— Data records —
------------------------

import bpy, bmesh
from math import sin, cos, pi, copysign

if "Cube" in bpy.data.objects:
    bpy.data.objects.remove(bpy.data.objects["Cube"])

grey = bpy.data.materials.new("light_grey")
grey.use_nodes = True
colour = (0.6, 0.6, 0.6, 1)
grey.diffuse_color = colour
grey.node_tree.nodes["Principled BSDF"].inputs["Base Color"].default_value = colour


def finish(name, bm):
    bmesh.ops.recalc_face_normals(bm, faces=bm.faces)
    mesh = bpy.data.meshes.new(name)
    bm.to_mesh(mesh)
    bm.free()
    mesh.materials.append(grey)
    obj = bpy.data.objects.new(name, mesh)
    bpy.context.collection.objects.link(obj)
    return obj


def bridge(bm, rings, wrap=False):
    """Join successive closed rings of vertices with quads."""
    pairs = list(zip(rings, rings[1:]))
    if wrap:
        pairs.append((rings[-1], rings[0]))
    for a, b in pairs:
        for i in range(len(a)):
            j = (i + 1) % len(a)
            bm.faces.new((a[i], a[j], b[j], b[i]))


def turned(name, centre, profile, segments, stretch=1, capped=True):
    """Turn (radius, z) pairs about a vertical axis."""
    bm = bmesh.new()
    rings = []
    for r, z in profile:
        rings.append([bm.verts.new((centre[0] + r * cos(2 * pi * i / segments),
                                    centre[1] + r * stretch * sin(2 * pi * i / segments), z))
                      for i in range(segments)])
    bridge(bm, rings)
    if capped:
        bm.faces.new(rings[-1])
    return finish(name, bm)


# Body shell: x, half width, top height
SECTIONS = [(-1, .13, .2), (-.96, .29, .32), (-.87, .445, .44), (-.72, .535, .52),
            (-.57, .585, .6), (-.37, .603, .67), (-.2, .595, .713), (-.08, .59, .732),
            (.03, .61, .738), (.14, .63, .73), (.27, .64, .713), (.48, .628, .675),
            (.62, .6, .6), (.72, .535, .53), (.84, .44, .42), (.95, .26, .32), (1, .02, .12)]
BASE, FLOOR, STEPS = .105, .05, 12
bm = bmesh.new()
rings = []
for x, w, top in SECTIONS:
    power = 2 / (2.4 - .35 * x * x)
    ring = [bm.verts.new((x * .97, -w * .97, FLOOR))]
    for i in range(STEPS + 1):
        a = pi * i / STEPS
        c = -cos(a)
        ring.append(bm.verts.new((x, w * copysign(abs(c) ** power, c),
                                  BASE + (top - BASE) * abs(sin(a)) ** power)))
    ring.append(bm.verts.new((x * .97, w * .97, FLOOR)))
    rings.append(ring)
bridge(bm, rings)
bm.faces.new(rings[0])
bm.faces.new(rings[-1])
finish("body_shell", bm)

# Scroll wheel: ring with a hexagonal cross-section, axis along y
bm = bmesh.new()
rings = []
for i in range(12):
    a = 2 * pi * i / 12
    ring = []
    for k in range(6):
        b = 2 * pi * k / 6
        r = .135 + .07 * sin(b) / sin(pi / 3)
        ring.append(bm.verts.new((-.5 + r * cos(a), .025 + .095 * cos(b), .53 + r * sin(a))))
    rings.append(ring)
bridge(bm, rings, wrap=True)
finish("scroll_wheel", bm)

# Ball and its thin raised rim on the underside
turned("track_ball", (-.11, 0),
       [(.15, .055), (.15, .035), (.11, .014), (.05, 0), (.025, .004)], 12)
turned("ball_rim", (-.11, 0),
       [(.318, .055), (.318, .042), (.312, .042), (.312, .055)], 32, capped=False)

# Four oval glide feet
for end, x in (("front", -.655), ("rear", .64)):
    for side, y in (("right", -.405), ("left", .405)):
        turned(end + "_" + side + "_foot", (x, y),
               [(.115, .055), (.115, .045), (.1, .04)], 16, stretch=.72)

------------------------

— Task requirements —
In the lines above, find the word "verts" and copy every line it occurs in.

— Answer space —
        rings.append([bm.verts.new((centre[0] + r * cos(2 * pi * i / segments),
    ring = [bm.verts.new((x * .97, -w * .97, FLOOR))]
        ring.append(bm.verts.new((x, w * copysign(abs(c) ** power, c),
    ring.append(bm.verts.new((x * .97, w * .97, FLOOR)))
        ring.append(bm.verts.new((-.5 + r * cos(a), .025 + .095 * cos(b), .53 + r * sin(a))))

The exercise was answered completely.